Plausibly, in many cases, this effect may be offset by tiredness, difficulties interacting with the partner, psychopathology that develops due to lack of appropriate sleep, and perhaps by lower testosterone levels,3 among other factors. However, its presence might account for the complexity of the relationship between sleep and sexual function, as noted by Smith and colleagues.1

The False Enforcement of Unpopular Norms: The authors argue that people enforce unpopular norms to show that they have complied out of genuine conviction and not because of social pressure

The False Enforcement of Unpopular Norms. Robb Willer, Ko Kuwabara, Michael W. Macy. AJS Volume 115 Number 2 (September 2009): 451–90.

Abstract: Prevailing theory assumes that people enforce norms in order to pressure others to act in ways that they approve. Yet there are numerous examples of “unpopular norms” in which people compel each other to do things that they privately disapprove. While peer sanctioning suggests a ready explanation for why people conform to unpopular norms, it is harder to understand why they would enforce a norm they privately oppose. The authors argue that people enforce unpopular norms to show that they have complied out of genuine conviction and not because of social pressure. They use laboratory experiments to demonstrate this “false enforcement” in the context of a wine tasting and an academic text evaluation. Both studies find that participants who conformed to a norm due to social pressure then falsely enforced the norm by publicly criticizing a lone deviant. A third study shows that enforcement of a norm effectively signals the enforcer’s genuine support for the norm. These results demonstrate the potential for a vicious cycle in which perceived pressures to conform to and falsely enforce an unpopular norm reinforce one another.

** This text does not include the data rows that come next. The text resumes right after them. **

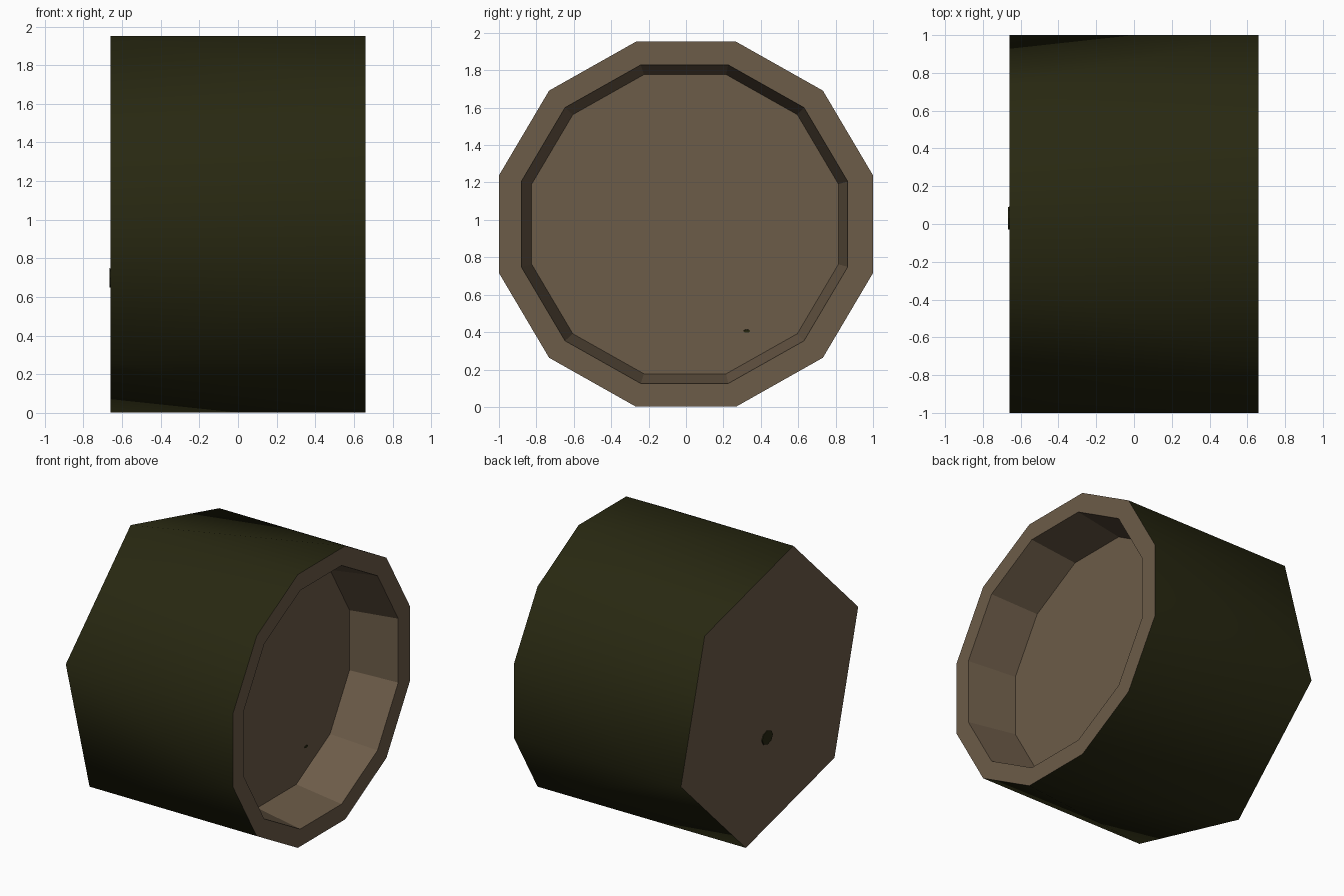
import bpy, bmesh, math
from mathutils import Vector

if "Cube" in bpy.data.objects:
    bpy.data.objects.remove(bpy.data.objects["Cube"])

CZ = 0.977      # height of the log's axis
HX = 0.66       # half length


def material(name, rgb):
    m = bpy.data.materials.new(name)
    m.diffuse_color = (*rgb, 1)
    m.use_nodes = True
    m.node_tree.nodes["Principled BSDF"].inputs["Base Color"].default_value = m.diffuse_color
    return m


bark = material("dark bark", (0.021, 0.021, 0.0056))
wood = material("cut wood", (0.150, 0.106, 0.065))


def finish(bm, name, mats):
    bmesh.ops.recalc_face_normals(bm, faces=bm.faces[:])
    me = bpy.data.meshes.new(name)
    bm.to_mesh(me)
    bm.free()
    for m in mats:
        me.materials.append(m)
    ob = bpy.data.objects.new(name, me)
    bpy.context.collection.objects.link(ob)
    return ob


# Log: twelve-sided hollowed right end, six-sided flat left end
bm = bmesh.new()


def ring(x, s, indices, cy=0.0):
    out = {}
    for k in indices:
        a = math.radians(15 + 30 * k)
        out[k] = bm.verts.new((x, cy + 1.035 * s * math.cos(a), CZ + 1.01 * s * math.sin(a)))
    return out


rim = ring(HX, 1.0, range(12))
opening = ring(HX, 0.873, range(12), -0.008)
floor = ring(HX - 0.35, 0.82, range(12), -0.005)
back = ring(-HX, 1.0, range(1, 12, 2))


def face(verts, mat):
    f = bm.faces.new(verts)
    f.material_index = mat
    f.smooth = mat == 0


# Bark triangles joining six corners to twelve
for j in range(1, 12, 2):
    m, n = (j + 1) % 12, (j + 2) % 12
    face([back[j], rim[j], rim[m]], 0)
    face([back[j], rim[m], back[n]], 0)
    face([back[n], rim[m], rim[n]], 0)

# Rim, recess wall, recess floor and flat end
for k in range(12):
    n = (k + 1) % 12
    face([rim[k], rim[n], opening[n], opening[k]], 1)
    face([opening[k], opening[n], floor[n], floor[k]], 1)
face(list(floor.values()), 1)
face(list(back.values()), 1)
log = finish(bm, "hollow_log", [bark, wood])
bpy.context.view_layer.objects.active = log
log.select_set(True)
bpy.ops.object.shade_smooth_by_angle(angle=math.radians(40))
for p in log.data.polygons:
    if p.material_index == 1:
        p.use_smooth = False

# Thin tapered root running through the log, just showing at both ends
bm = bmesh.new()
a, b = Vector((-HX - 0.006, 0.03, 0.70)), Vector((HX - 0.346, 0.325, 0.405))
r0 = [bm.verts.new(a + Vector((0, 0.06 * math.cos(t), 0.05 * math.sin(t))))
      for t in [math.tau * i / 8 for i in range(8)]]
r1 = [bm.verts.new(b + Vector((0, 0.018 * math.cos(t), 0.008 * math.sin(t))))
      for t in [math.tau * i / 8 for i in range(8)]]
for i in range(8):
    bm.faces.new([r0[i], r0[(i + 1) % 8], r1[(i + 1) % 8], r1[i]])
bm.faces.new(r0)
bm.faces.new(r1)
finish(bm, "inner_root", [bark])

The adaptive problems humans faced with respect to plants have left their mark on the human mind

How Plants Shape the Mind. Annie E. Wertz. Trends in Cognitive Sciences, June 1 2019,

Abstract: Plants are easy to overlook in modern environments, but were a fundamental part of human life over evolutionary time. Recent work with infants suggests that the adaptive problems humans faced with respect to plants have left their mark on the human mind.

‘Everybody’s doing it’: on the persistence of bad social norms

‘Everybody’s doing it’: on the persistence of bad social norms. David Smerdon, Theo Offerman, Uri Gneezy. Experimental Economics, May 31 2019,

Abstract: We investigate how information about the preferences of others affects the persistence of ‘bad’ social norms. One view is that bad norms thrive even when people are informed of the preferences of others, since the bad norm is an equilibrium of a coordination game. The other view is based on pluralistic ignorance, in which uncertainty about others’ preferences is crucial. In an experiment, we find clear support for the pluralistic ignorance perspective. In addition, the strength of social interactions is important for a bad norm to persist. These findings help in understanding the causes of such bad norms, and in designing interventions to change them.

Keywords: Social norms Pluralistic ignorance Social interactions Equilibrium selection Conformity